I left her then, gave her the space she deserved. I waited outside and when she emerged a few minutes later, I hugged her before she left the building. I shed a few tears for the first time as I walked back along the corridors. Maybe they had been right. Maybe I had come back too soon.

Rachel, my senior colleague stopped me halfway.

‘John? Are you alright? Is the deceased’s sister still here?’

I shook my head. ‘Pity. We had a couple of effects to pass on. We’ll post them.’

I hadn’t realised. Rachel was holding a zip seal plastic bag. Inside was a smashed wristwatch and a crumpled sheet of paper. She opened the bag and passed me the contents.

On the paper, in impeccable handwriting, there was a numbered list of twenty things. It was untitled but by its nature, it was clear what it was. Number four: Read The Grapes of Wrath. Number twelve: Visit the cemetery at Ypres. Number eighteen: Ride a hot air balloon was unticked. I was tempted to do it myself, but then thought about his sister. It was a shame it was unfinished.

And then I looked again, at the remaining two.

‘Oh my goodness,’ I said.

‘What?’ said Rachel.

‘He did it. He finished the list!’ I looked up smiling. ‘Look. Number nineteen: Do a skydive. And number twenty: Donate my body to help someone else to live. He did it Rachel, he actually finished it.’

I ran back to the public area and out through the exit, managing to catch David’s sister just as her bus was arriving.

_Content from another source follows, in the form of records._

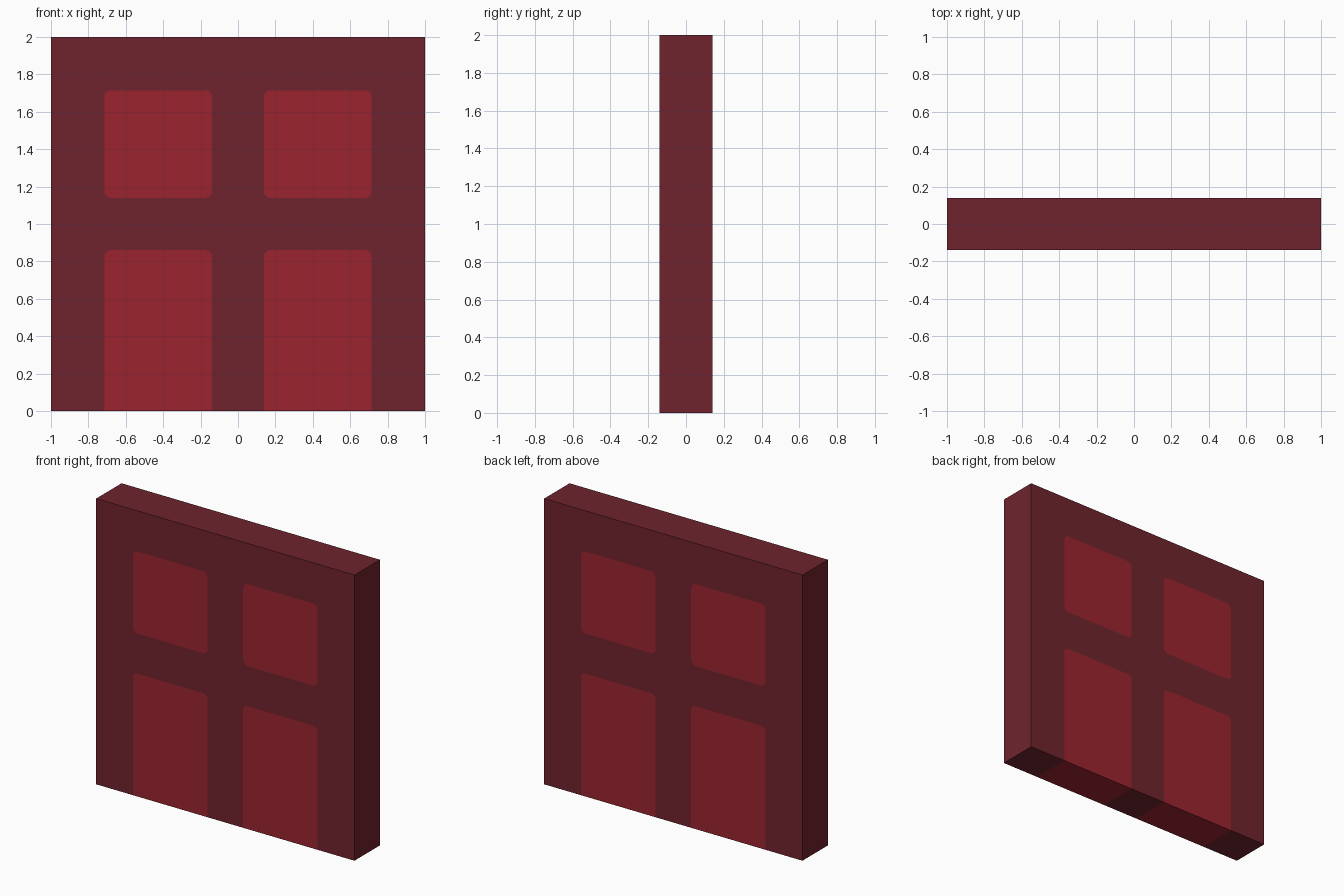
import bpy, bmesh, math

if "Cube" in bpy.data.objects:
    bpy.data.objects.remove(bpy.data.objects["Cube"])

HALF_DEPTH = 0.14
R = 0.036                      # corner radius of the panes
IN, OUT = 0.138, 0.715         # pane inner and outer x


def srgb(r, g, b):
    def lin(c):
        c /= 255
        return c / 12.92 if c <= 0.04045 else ((c + 0.055) / 1.055) ** 2.4
    return (lin(r), lin(g), lin(b), 1)


def material(name, rgb):
    m = bpy.data.materials.new(name)
    m.diffuse_color = srgb(*rgb)
    m.use_nodes = True
    m.node_tree.nodes["Principled BSDF"].inputs["Base Color"].default_value = m.diffuse_color
    return m


def outline(x0, x1, z0, z1, round_bottom):
    """Counter-clockwise pane outline, starting at the lower left."""
    corners = [(x0, z0, 180, round_bottom), (x1, z0, 270, round_bottom),
               (x1, z1, 0, True), (x0, z1, 90, True)]
    pts = []
    for x, z, start, rounded in corners:
        if not rounded:
            pts.append((x, z))
            continue
        cx = x + R if x == x0 else x - R
        cz = z + R if z == z0 else z - R
        for i in range(7):
            a = math.radians(start + 15 * i)
            pts.append((cx + R * math.cos(a), cz + R * math.sin(a)))
    return pts


def slab(name, loops, mat):
    """Fill the loops (holes included) and give them the full depth."""
    curve = bpy.data.curves.new(name + "_profile", 'CURVE')
    curve.dimensions = '2D'
    curve.fill_mode = 'BOTH'
    curve.extrude = HALF_DEPTH
    for pts in loops:
        s = curve.splines.new('POLY')
        s.points.add(len(pts) - 1)
        for p, (x, z) in zip(s.points, pts):
            p.co = (x, z, 0, 1)
        s.use_cyclic_u = True
    helper = bpy.data.objects.new(name + "_helper", curve)
    bpy.context.collection.objects.link(helper)
    bpy.context.view_layer.update()
    deps = bpy.context.evaluated_depsgraph_get()
    mesh = bpy.data.meshes.new_from_object(helper.evaluated_get(deps))
    bpy.data.objects.remove(helper)

    bm = bmesh.new()
    bm.from_mesh(mesh)
    bmesh.ops.remove_doubles(bm, verts=bm.verts, dist=1e-5)
    for v in bm.verts:             # stand the profile upright
        x, z, d = v.co
        v.co = (x, -d, z)
    bmesh.ops.recalc_face_normals(bm, faces=bm.faces)
    for f in bm.faces:
        f.smooth = False
        f.material_index = 0
    bm.to_mesh(mesh)
    bm.free()
    mesh.materials.clear()
    mesh.materials.append(mat)
    obj = bpy.data.objects.new(name, mesh)
    bpy.context.collection.objects.link(obj)


frame_mat = material("dark maroon", (111, 36, 46))
pane_mat = material("deep red", (156, 36, 47))

spans = {"left": (-OUT, -IN), "right": (IN, OUT)}
upper = {k: outline(*s, 1.14, 1.715, True) for k, s in spans.items()}
lower = {k: outline(*s, 0.0, 0.86, False) for k, s in spans.items()}

# frame: outer border notched by the lower panes, with two upper holes
border = [(-1, 0)]
for side in ("left", "right"):
    pts = lower[side]
    border += [pts[0]] + pts[:1:-1] + [pts[1]]
border += [(1, 0), (1, 2), (-1, 2)]
# drop the repeated lower-left point of each notch
border = [p for i, p in enumerate(border) if i == 0 or p != border[i - 1]]
slab("frame", [border] + list(upper.values()), frame_mat)

# panes: solid blocks flush with the frame
for side in spans:
    slab("upper_pane_" + side, [upper[side]], pane_mat)
    slab("lower_pane_" + side, [lower[side]], pane_mat)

'Bucket List' was published in our 15th issue, The Adventure Issue, which is available to buy here.